(Exercise directions): Exactly reproduce the lines from the top of the entries below through the line containing "plane_co=no * p, plane_no=no)", with both ends included.

(Saved data entries)
####################

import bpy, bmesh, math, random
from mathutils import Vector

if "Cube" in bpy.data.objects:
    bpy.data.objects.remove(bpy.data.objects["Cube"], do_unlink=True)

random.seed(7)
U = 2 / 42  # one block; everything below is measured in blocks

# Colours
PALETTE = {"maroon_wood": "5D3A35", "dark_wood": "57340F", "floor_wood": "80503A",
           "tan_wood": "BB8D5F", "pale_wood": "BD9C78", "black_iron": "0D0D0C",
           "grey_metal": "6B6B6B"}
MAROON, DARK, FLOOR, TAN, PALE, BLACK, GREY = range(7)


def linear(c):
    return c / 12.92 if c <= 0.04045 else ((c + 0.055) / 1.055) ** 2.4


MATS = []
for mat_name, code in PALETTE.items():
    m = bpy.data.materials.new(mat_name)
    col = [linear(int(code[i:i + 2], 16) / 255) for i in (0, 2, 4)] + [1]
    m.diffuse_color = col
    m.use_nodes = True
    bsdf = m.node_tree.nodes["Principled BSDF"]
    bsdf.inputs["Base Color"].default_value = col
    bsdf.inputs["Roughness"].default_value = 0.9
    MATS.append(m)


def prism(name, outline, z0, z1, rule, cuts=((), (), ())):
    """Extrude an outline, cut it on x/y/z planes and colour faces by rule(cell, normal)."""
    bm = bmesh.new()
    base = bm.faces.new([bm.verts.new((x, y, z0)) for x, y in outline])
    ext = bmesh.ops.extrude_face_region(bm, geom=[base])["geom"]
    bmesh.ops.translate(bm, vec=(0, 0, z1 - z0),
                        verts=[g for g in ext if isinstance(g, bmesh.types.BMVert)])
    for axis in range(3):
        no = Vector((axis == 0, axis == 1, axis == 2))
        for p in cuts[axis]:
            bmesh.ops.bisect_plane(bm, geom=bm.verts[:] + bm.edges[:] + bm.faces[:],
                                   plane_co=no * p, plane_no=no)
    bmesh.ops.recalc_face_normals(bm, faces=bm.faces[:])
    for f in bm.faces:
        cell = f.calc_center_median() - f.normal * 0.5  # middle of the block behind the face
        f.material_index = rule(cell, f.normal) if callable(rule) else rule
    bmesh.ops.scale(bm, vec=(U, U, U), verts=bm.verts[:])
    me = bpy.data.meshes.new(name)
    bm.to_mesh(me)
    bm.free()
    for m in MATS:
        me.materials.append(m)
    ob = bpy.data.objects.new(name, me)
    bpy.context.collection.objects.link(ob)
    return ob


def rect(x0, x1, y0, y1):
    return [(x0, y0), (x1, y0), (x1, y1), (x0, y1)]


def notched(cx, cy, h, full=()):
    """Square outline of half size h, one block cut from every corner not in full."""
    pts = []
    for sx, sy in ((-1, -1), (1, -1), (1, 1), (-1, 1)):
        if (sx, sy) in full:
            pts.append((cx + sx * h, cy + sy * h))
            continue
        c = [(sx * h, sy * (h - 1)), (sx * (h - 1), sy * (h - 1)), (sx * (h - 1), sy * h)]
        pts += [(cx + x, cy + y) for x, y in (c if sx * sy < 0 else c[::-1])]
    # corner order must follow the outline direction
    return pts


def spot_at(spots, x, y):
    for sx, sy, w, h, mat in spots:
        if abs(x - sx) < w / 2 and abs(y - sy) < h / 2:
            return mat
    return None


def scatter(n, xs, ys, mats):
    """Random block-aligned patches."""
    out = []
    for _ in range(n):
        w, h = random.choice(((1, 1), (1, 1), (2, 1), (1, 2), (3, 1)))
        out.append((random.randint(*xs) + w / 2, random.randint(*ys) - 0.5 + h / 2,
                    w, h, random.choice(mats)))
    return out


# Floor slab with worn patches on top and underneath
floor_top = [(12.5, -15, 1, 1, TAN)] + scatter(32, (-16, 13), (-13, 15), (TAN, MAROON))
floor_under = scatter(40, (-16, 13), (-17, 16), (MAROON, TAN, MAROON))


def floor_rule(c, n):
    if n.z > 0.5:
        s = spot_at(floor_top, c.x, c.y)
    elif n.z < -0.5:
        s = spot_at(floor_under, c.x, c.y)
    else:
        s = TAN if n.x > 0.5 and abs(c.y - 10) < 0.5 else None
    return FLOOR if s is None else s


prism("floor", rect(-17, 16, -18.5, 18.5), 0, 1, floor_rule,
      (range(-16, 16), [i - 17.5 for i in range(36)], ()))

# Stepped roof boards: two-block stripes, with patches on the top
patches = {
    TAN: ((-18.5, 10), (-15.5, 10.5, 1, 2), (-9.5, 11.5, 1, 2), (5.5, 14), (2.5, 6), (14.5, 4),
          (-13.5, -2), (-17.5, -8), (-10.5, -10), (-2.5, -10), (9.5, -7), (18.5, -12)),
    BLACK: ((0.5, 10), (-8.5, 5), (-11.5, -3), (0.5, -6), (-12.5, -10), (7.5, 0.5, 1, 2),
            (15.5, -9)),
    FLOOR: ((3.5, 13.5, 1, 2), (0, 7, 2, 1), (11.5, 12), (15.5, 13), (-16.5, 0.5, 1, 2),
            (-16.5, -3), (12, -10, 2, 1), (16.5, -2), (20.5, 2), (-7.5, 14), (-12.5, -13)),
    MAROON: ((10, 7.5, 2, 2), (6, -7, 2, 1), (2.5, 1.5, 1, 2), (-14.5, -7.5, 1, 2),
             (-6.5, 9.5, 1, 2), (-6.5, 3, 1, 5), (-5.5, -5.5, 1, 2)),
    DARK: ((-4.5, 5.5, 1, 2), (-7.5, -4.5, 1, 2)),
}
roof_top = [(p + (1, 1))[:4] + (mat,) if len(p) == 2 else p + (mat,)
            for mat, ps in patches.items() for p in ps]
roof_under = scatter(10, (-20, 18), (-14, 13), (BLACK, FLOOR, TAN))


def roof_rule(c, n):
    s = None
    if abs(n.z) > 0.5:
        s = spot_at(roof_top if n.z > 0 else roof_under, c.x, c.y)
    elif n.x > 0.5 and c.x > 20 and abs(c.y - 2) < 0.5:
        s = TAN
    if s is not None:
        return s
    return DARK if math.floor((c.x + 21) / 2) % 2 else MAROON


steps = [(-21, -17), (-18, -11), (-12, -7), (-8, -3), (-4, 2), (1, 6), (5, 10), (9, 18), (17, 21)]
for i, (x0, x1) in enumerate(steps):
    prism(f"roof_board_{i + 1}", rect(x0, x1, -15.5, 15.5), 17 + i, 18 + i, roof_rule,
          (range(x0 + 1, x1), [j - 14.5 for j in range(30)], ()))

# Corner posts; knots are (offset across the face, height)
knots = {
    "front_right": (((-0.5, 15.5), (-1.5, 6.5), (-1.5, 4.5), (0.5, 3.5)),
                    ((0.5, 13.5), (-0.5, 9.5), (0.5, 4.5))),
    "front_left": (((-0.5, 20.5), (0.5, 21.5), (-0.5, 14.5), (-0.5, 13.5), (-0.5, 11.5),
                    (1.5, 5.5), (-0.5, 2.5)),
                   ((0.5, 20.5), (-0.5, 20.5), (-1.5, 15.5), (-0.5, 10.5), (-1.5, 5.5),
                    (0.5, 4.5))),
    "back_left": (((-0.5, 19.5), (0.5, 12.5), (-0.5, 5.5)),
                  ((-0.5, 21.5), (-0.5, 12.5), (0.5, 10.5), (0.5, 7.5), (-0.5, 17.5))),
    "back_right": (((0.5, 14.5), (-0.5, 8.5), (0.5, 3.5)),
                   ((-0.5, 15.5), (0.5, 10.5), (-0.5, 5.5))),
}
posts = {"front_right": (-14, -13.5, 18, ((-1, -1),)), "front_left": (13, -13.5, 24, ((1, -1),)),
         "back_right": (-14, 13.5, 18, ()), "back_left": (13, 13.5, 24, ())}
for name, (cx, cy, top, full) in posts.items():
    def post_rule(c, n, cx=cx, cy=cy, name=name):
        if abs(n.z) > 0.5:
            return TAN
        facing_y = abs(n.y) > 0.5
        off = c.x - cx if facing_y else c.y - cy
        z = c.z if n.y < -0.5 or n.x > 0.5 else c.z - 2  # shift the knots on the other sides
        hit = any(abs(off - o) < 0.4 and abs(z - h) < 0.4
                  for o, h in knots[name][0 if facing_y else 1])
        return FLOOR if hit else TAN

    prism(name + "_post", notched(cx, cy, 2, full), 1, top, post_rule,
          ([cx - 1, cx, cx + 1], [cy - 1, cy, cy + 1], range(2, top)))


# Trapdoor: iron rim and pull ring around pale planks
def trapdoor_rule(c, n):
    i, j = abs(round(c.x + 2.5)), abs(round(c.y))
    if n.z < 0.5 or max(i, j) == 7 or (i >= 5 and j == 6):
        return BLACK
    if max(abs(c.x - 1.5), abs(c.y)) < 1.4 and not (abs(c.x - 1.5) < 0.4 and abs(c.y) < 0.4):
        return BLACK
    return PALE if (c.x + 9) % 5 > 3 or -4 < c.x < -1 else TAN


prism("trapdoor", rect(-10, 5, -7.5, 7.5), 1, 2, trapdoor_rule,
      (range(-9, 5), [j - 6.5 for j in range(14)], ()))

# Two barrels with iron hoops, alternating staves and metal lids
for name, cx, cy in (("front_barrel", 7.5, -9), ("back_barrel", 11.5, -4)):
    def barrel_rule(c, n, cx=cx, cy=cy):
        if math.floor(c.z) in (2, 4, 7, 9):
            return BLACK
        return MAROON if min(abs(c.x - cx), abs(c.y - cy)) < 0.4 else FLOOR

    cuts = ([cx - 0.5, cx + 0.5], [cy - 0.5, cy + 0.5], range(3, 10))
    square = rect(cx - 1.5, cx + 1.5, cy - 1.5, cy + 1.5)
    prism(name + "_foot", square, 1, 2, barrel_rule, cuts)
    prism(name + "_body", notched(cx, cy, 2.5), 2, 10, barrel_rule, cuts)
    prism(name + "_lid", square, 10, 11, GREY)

####################

(Written solution):
import bpy, bmesh, math, random
from mathutils import Vector

if "Cube" in bpy.data.objects:
    bpy.data.objects.remove(bpy.data.objects["Cube"], do_unlink=True)

random.seed(7)
U = 2 / 42  # one block; everything below is measured in blocks

# Colours
PALETTE = {"maroon_wood": "5D3A35", "dark_wood": "57340F", "floor_wood": "80503A",
           "tan_wood": "BB8D5F", "pale_wood": "BD9C78", "black_iron": "0D0D0C",
           "grey_metal": "6B6B6B"}
MAROON, DARK, FLOOR, TAN, PALE, BLACK, GREY = range(7)


def linear(c):
    return c / 12.92 if c <= 0.04045 else ((c + 0.055) / 1.055) ** 2.4


MATS = []
for mat_name, code in PALETTE.items():
    m = bpy.data.materials.new(mat_name)
    col = [linear(int(code[i:i + 2], 16) / 255) for i in (0, 2, 4)] + [1]
    m.diffuse_color = col
    m.use_nodes = True
    bsdf = m.node_tree.nodes["Principled BSDF"]
    bsdf.inputs["Base Color"].default_value = col
    bsdf.inputs["Roughness"].default_value = 0.9
    MATS.append(m)


def prism(name, outline, z0, z1, rule, cuts=((), (), ())):
    """Extrude an outline, cut it on x/y/z planes and colour faces by rule(cell, normal)."""
    bm = bmesh.new()
    base = bm.faces.new([bm.verts.new((x, y, z0)) for x, y in outline])
    ext = bmesh.ops.extrude_face_region(bm, geom=[base])["geom"]
    bmesh.ops.translate(bm, vec=(0, 0, z1 - z0),
                        verts=[g for g in ext if isinstance(g, bmesh.types.BMVert)])
    for axis in range(3):
        no = Vector((axis == 0, axis == 1, axis == 2))
        for p in cuts[axis]:
            bmesh.ops.bisect_plane(bm, geom=bm.verts[:] + bm.edges[:] + bm.faces[:],
                                   plane_co=no * p, plane_no=no)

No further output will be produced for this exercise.